Based on the premises listed so far, a simple experiment was imagined: a notorious CFO from a very well-known company writes you an “official” letter asking about your personal information. Do you respond to his/her “certified” email? You might be inclined to, if the respective message contained his/her name, address and phone number, and if the provided email address were the real one.
Collecting personal information on top 100 Forbes CFOs
Is this hypothesis so far-fetched that it would stand no chance when put to the reality test?

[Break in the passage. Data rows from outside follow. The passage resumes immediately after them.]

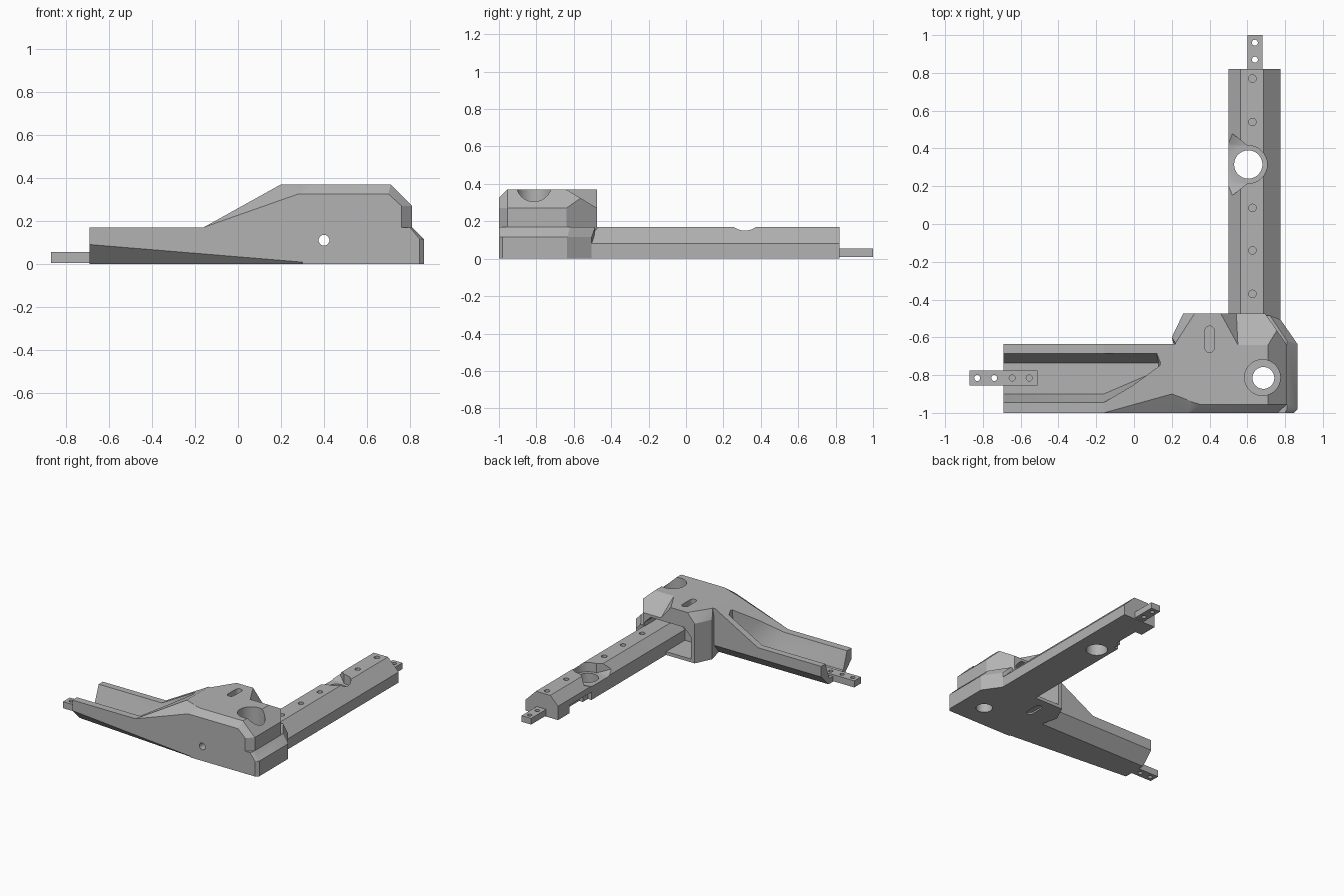
import bpy, bmesh, math

cube = bpy.data.objects.get("Cube")
if cube:
    bpy.data.objects.remove(cube, do_unlink=True)

grey = bpy.data.materials.new("matte_grey")
grey.use_nodes = True
grey.diffuse_color = (0.45, 0.45, 0.45, 1)
grey.node_tree.nodes["Principled BSDF"].inputs["Base Color"].default_value = (0.45, 0.45, 0.45, 1)


def add(name, bm):
    bmesh.ops.recalc_face_normals(bm, faces=bm.faces)
    mesh = bpy.data.meshes.new(name)
    bm.to_mesh(mesh)
    bm.free()
    mesh.materials.append(grey)
    obj = bpy.data.objects.new(name, mesh)
    bpy.context.collection.objects.link(obj)
    return obj


def hull(name, points):
    bm = bmesh.new()
    for p in points:
        bm.verts.new(p)
    res = bmesh.ops.convex_hull(bm, input=bm.verts)
    loose = {v for v in res["geom_interior"] + res["geom_unused"] if isinstance(v, bmesh.types.BMVert)}
    bmesh.ops.delete(bm, geom=list(loose), context="VERTS")
    bmesh.ops.dissolve_limit(bm, angle_limit=0.01, verts=bm.verts, edges=bm.edges)
    return add(name, bm)


def ring(plan, z):
    return [(x, y, z) for x, y in plan]


def along_y(profile, y0, y1):
    return [(x, y, z) for x, z in profile for y in (y0, y1)]


def box(name, x, y, z):
    return hull(name, [(a, b, c) for a in x for b in y for c in z])


def disc(x, y, r, n=32):
    return [(x + r * math.cos(2 * math.pi * i / n), y + r * math.sin(2 * math.pi * i / n))
            for i in range(n)]


def hole(x, y, r, z0, z1, n=32):
    plan = disc(x, y, r, n)
    return hull("hole_cutter", ring(plan, z0) + ring(plan, z1))


def combine(target, others, operation):
    for other in others:
        mod = target.modifiers.new("combine", "BOOLEAN")
        mod.operation, mod.solver, mod.object = operation, "EXACT", other
        other.hide_render = True
        bpy.context.view_layer.update()
        deps = bpy.context.evaluated_depsgraph_get()
        mesh = bpy.data.meshes.new_from_object(target.evaluated_get(deps))
        target.modifiers.clear()
        target.data = mesh
        bpy.data.objects.remove(other, do_unlink=True)


# Short arm with bevelled underside
arm_profile = [(-1, 0.09), (-0.91, 0), (-0.725, 0), (-0.635, 0.09), (-0.635, 0.17), (-1, 0.17)]
body = hull("corner_bracket", [(x, y, z) for y, z in arm_profile for x in (-0.69, 0.23)]
            + [(0.4, -1, 0), (0.4, -0.725, 0), (0.4, -1, 0.17), (0.4, -0.635, 0.17)])

# Ramp rising from the short arm to the corner block
ramp = hull("ramp", [(-0.16, -1, 0.17), (-0.16, -0.635, 0.17), (0.2, -0.635, 0.37), (0.2, -0.9, 0.37),
                     (0.35, -0.955, 0.37), (0.28, -1, 0.325), (0.35, -0.635, 0.37), (0.35, -1, 0.325)]
            + ring([(-0.16, -1), (-0.16, -0.635), (0.35, -0.635), (0.35, -1)], 0.12))

# Tall faceted corner block
plan = [(0.3, -1), (0.76, -1), (0.81, -0.955), (0.81, -0.64), (0.695, -0.475), (0.26, -0.475), (0.2, -0.6)]
block = hull("block", ring(plan, 0) + ring(plan[1:4], 0.27) + ring(plan[5:], 0.3)
             + ring([(0.3, -1), (0.7, -1)], 0.325)
             + ring([(0.3, -0.94), (0.35, -0.955), (0.71, -0.955), (0.71, -0.497),
                     (0.695, -0.475), (0.32, -0.475), (0.22, -0.63)], 0.37))

# Wider foot with a sloping shoulder
foot_plan = [(0.4, -1), (0.845, -1), (0.865, -0.98), (0.865, -0.635), (0.775, -0.505), (0.4, -0.505)]
foot = hull("foot", ring(foot_plan, 0) + ring(foot_plan, 0.115)
            + ring([(0.4, -1), (0.8, -1), (0.81, -0.98), (0.81, -0.62), (0.72, -0.485), (0.4, -0.485)], 0.17))
combine(body, [ramp, block, foot], "UNION")

# Open channel running along the short arm
channel_top = [(-0.8, -0.945), (-0.16, -0.945), (0.14, -0.735), (0.12, -0.685), (-0.8, -0.685)]
channel_floor = [(-0.8, -0.9), (-0.16, -0.9), (0.13, -0.775), (0.13, -0.735), (-0.8, -0.735)]
channel = hull("channel_cutter", ring(channel_floor, 0.04) + ring(channel_top, 0.17) + ring(channel_top, 0.5))

# Sloped notch in the back of the block, and the tunnel below it
notch = hull("notch_cutter", [(0.55, -0.64, 0.37), (0.54, -0.43, 0.243), (0.435, -0.43, 0.37),
                              (0.95, -0.64, 0.37), (0.95, -0.43, 0.243)]
             + ring([(0.55, -0.64), (0.435, -0.43), (0.95, -0.43), (0.95, -0.64)], 0.5))
tunnel = hull("tunnel_cutter", along_y([(0.29, 0.025), (0.29, 0.19), (0.35, 0.25), (0.63, 0.25),
                                        (0.68, 0.2), (0.68, 0.025)], -0.7, -0.4))

# Slot, groove, front hole
slots = []
for z0, z1 in ((0.2, 0.5), (-0.1, 0.012)):
    ends = disc(0.4, -0.565, 0.025, 16) + disc(0.4, -0.655, 0.025, 16)
    slots.append(hull("slot_cutter", ring(ends, z0) + ring(ends, z1)))
front_hole = hull("hole_cutter", along_y(disc(0.4, 0.11, 0.025), -1.1, -0.65))
combine(body, [channel, notch, tunnel, front_hole] + slots, "DIFFERENCE")

# Long arm
long_arm = hull("long_arm", along_y([(0.5, 0), (0.775, 0), (0.775, 0.08), (0.685, 0.17),
                                     (0.565, 0.17), (0.5, 0.105)], -0.72, 0.82))
seat = hole(0.605, 0.315, 0.1, 0.1, 0.3)
flare = hull("flare_cutter", [(x, 0.315 + s * w, z) for x, w in ((0.6, 0.1), (0.535, 0.1), (0.45, 0.1))
                              for s in (-1, 1) for z in (0.1, 0.3)]
             + [(0.45, 0.315 + s * 0.22, z) for s in (-1, 1) for z in (0.15, 0.3)])
steps = [box("step_cutter", (0.4, 0.56), (0.48, 0.68), (-0.1, 0.06)),
         box("step_cutter", (0.4, 0.53), (0.42, 0.5), (-0.1, 0.06))]
screws = [hole(0.627, y, 0.02, 0.1, 0.3, 16) for y in (0.77, 0.54, 0.085, -0.14, -0.37)]
combine(long_arm, [seat, flare, hole(0.605, 0.315, 0.075, -0.1, 0.3)] + steps + screws, "DIFFERENCE")

# Round bore with a wide seat through the corner
for part in (body, long_arm):
    combine(part, [hole(0.68, -0.813, 0.095, 0.22, 0.5), hole(0.685, -0.815, 0.058, -0.1, 0.5)], "DIFFERENCE")

# Drilled end tabs
back_tab = box("back_tab", (0.6, 0.68), (0.78, 1), (0.008, 0.055))
combine(back_tab, [hole(0.64, y, 0.016, -0.1, 0.2, 16) for y in (0.87, 0.96)], "DIFFERENCE")
side_tab = box("side_tab", (-0.87, -0.51), (-0.855, -0.775), (0.005, 0.055))
combine(side_tab, [hole(x, -0.815, 0.016, -0.1, 0.2, 16) for x in (-0.83, -0.74, -0.645, -0.555)], "DIFFERENCE")

# Smooth the round bores, keep the facets crisp
bpy.ops.object.select_all(action="DESELECT")
for part in (body, long_arm, back_tab, side_tab):
    part.select_set(True)
bpy.context.view_layer.objects.active = body
bpy.ops.object.shade_smooth_by_angle(angle=math.radians(23))
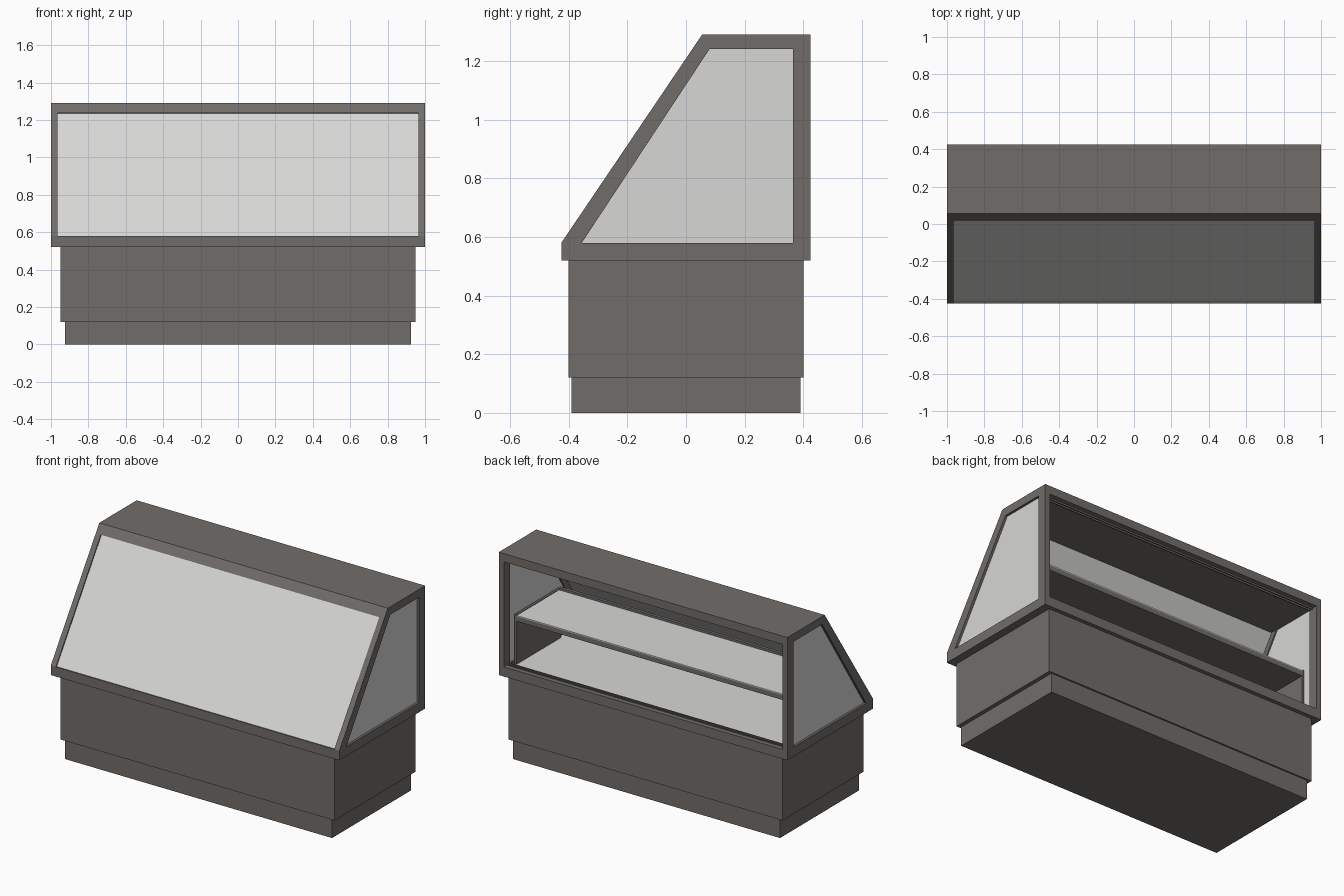
import bpy, bmesh
from mathutils import Vector

if "Cube" in bpy.data.objects:
    bpy.data.objects.remove(bpy.data.objects["Cube"])


def material(name, rgb):
    m = bpy.data.materials.new(name)
    m.diffuse_color = (*rgb, 1)
    m.use_nodes = True
    m.node_tree.nodes["Principled BSDF"].inputs["Base Color"].default_value = m.diffuse_color
    return m


DARK = material("warm dark grey", (0.165, 0.152, 0.142))
PALE = material("pale glass grey", (0.68, 0.68, 0.67))


def extruded(name, points, faces, x0, x1, mat):
    """Extrude connected faces, drawn in the YZ plane, from x0 to x1."""
    bm = bmesh.new()
    vs = [bm.verts.new((x0, y, z)) for y, z in points]
    fs = [bm.faces.new([vs[i] for i in f]) for f in faces]
    res = bmesh.ops.extrude_face_region(bm, geom=fs, use_keep_orig=True)
    moved = [g for g in res["geom"] if isinstance(g, bmesh.types.BMVert)]
    bmesh.ops.translate(bm, verts=moved, vec=Vector((x1 - x0, 0, 0)))
    # remove hidden edges' leftover faces and orient outward
    bmesh.ops.recalc_face_normals(bm, faces=bm.faces)
    me = bpy.data.meshes.new(name)
    bm.to_mesh(me)
    bm.free()
    me.materials.append(mat)
    ob = bpy.data.objects.new(name, me)
    bpy.context.collection.objects.link(ob)
    return ob


def prism(name, pts, x0, x1, mat):
    return extruded(name, pts, [range(len(pts))], x0, x1, mat)


def box(name, x0, x1, y0, y1, z0, z1, mat):
    return prism(name, [(y0, z0), (y1, z0), (y1, z1), (y0, z1)], x0, x1, mat)


IN = 0.965  # inner face of the side frames

# base
box("plinth", -0.925, 0.925, -0.39, 0.39, 0, 0.12, DARK)
box("cabinet_body", -0.95, 0.95, -0.40, 0.40, 0.12, 0.52, DARK)

# tray with front lip and back sill
prism("tray", [(-0.425, 0.52), (0.425, 0.52), (0.425, 0.58), (0.365, 0.58),
               (0.365, 0.55), (-0.385, 0.55), (-0.385, 0.575), (-0.425, 0.58)],
      -IN, IN, DARK)
box("display_deck", -IN, IN, -0.385, 0.365, 0.55, 0.56, PALE)

# roof with sloped front edge
prism("roof", [(0.02, 1.238), (0.425, 1.238), (0.425, 1.29), (0.055, 1.29)],
      -IN, IN, DARK)

# sloped front pane, slightly recessed
prism("front_pane", [(-0.418, 0.577), (0.027, 1.236), (0.039, 1.236), (-0.406, 0.577)],
      -IN, IN, PALE)

# side frames and panes
ring = [(-0.425, 0.52), (-0.425, 0.58), (0.055, 1.29), (0.425, 1.29), (0.425, 0.52),
        (-0.355, 0.58), (0.08, 1.24), (0.365, 1.24), (0.365, 0.58)]
ring_faces = [(1, 2, 6, 5), (2, 3, 7, 6), (3, 4, 8, 7), (4, 0, 1, 5, 8)]
for s, side in ((-1, "left"), (1, "right")):
    extruded(side + "_frame", ring, ring_faces, s * IN, s * 1.0, DARK)
    prism(side + "_pane", ring[5:], s * 0.973, s * 0.985, PALE)
    # shelf support and shelf end rim
    box(side + "_shelf_support", s * 0.95, s * IN, -0.12, 0.32, 0.56, 0.87, DARK)

# shelf with a pale top and raised front rim
box("shelf", -0.95, 0.95, -0.12, 0.32, 0.83, 0.86, DARK)
box("shelf_top", -0.95, 0.95, -0.10, 0.32, 0.86, 0.866, PALE)
box("shelf_front_rim", -0.95, 0.95, -0.12, -0.10, 0.86, 0.88, DARK)

# sliding door tracks under the roof and on the sill
for i, y in enumerate((0.37, 0.39)):
    box(f"upper_track_{i}", -IN, IN, y, y + 0.006, 1.228, 1.238, DARK)
    box(f"lower_track_{i}", -IN, IN, y, y + 0.006, 0.58, 0.586, DARK)
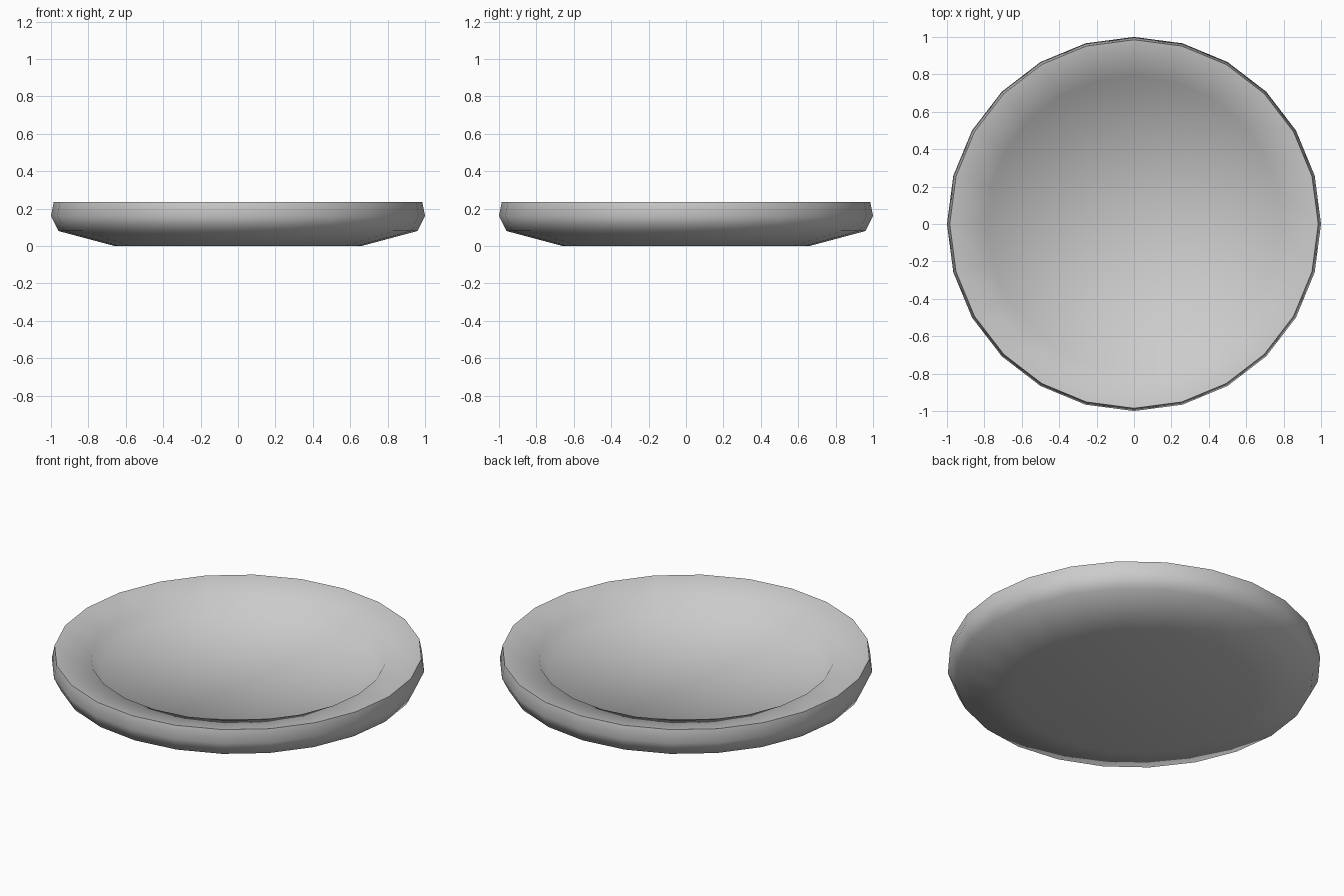
import bpy, bmesh, math

cube = bpy.data.objects.get("Cube")
if cube:
    bpy.data.objects.remove(cube, do_unlink=True)

SIDES = 24

# Single glaze colour
glaze = bpy.data.materials.new("light_grey_glaze")
glaze.use_nodes = True
color = (0.6, 0.6, 0.6, 1.0)
glaze.diffuse_color = color
glaze.node_tree.nodes["Principled BSDF"].inputs["Base Color"].default_value = color

# Cross-section (radius, height) from underside centre, round the rim, to floor centre
profile = [
    (0, 0), (0.66, 0),            # flat base
    (0.96, 0.08), (1.0, 0.16),    # flared underside and outer wall
    (0.985, 0.235),               # rim edge
    (0.79, 0.2),                  # sloping lip
    (0.74, 0.125), (0, 0.12),     # steep inner step and floor
]

# Lathe the section around z
bm = bmesh.new()
verts = [bm.verts.new((r, 0, z)) for r, z in profile]
edges = [bm.edges.new(pair) for pair in zip(verts, verts[1:])]
bmesh.ops.spin(bm, geom=verts + edges, cent=(0, 0, 0), axis=(0, 0, 1),
               angle=math.tau, steps=SIDES, use_merge=False)
bmesh.ops.remove_doubles(bm, verts=bm.verts[:], dist=0.0005)
bmesh.ops.recalc_face_normals(bm, faces=bm.faces[:])

mesh = bpy.data.meshes.new("plate")
bm.to_mesh(mesh)
bm.free()
mesh.materials.append(glaze)
plate = bpy.data.objects.new("plate", mesh)
bpy.context.collection.objects.link(plate)

# Smooth surface with a crisp rim
bpy.ops.object.select_all(action='DESELECT')
plate.select_set(True)
bpy.context.view_layer.objects.active = plate
bpy.ops.object.shade_smooth_by_angle(angle=math.radians(60))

By simply accessing one site that collates personal information and searching for details on top 100 Forbes CFOs I managed to secure, in most of cases, the very elements that would have ensured a high rate of success for the phishing campaign referred to above.
One conclusion: while the decision making process behind private information disclosure is an extremely complicated process, likely to fail unless the right triggers are activated, the virtual world appears to makes it easier in both directions. People are more willing to share because of their suspended sense of risk in the absence of social cues; cybercriminals are better equipped to trick their victims based on what info is made available about potential human sources of authority. A case of ultimate efficiency: beating the regular unwary users with other unwary, but more authoritative users’ weapons.
Bibliography and references
1. Derlega, V. J., 1984, "Self-Disclosure and Intimate Relationships in Communication, Intimacy, and Close Relationship, ed. V. J. Derlega. Orlando, FL: Academic Press.
2. Wayne Weiten, Dana S. Dunn, Elizabeth Yost Hammer, 2011, Psychology Applied to Modern Life: Adjustment in the 21st Century, Wadsworth Publishing
3. Ian Paul, 2010, The Facebook Data Torrent Debacle: Q&A, http://www.pcworld.com
4. Ron Bowes, 2010, Return of the Facebook Snatchers, http://www.skullsecurity.org/blog/2010/return-of-the-facebook-snatchers
Posted by Sabina Datcu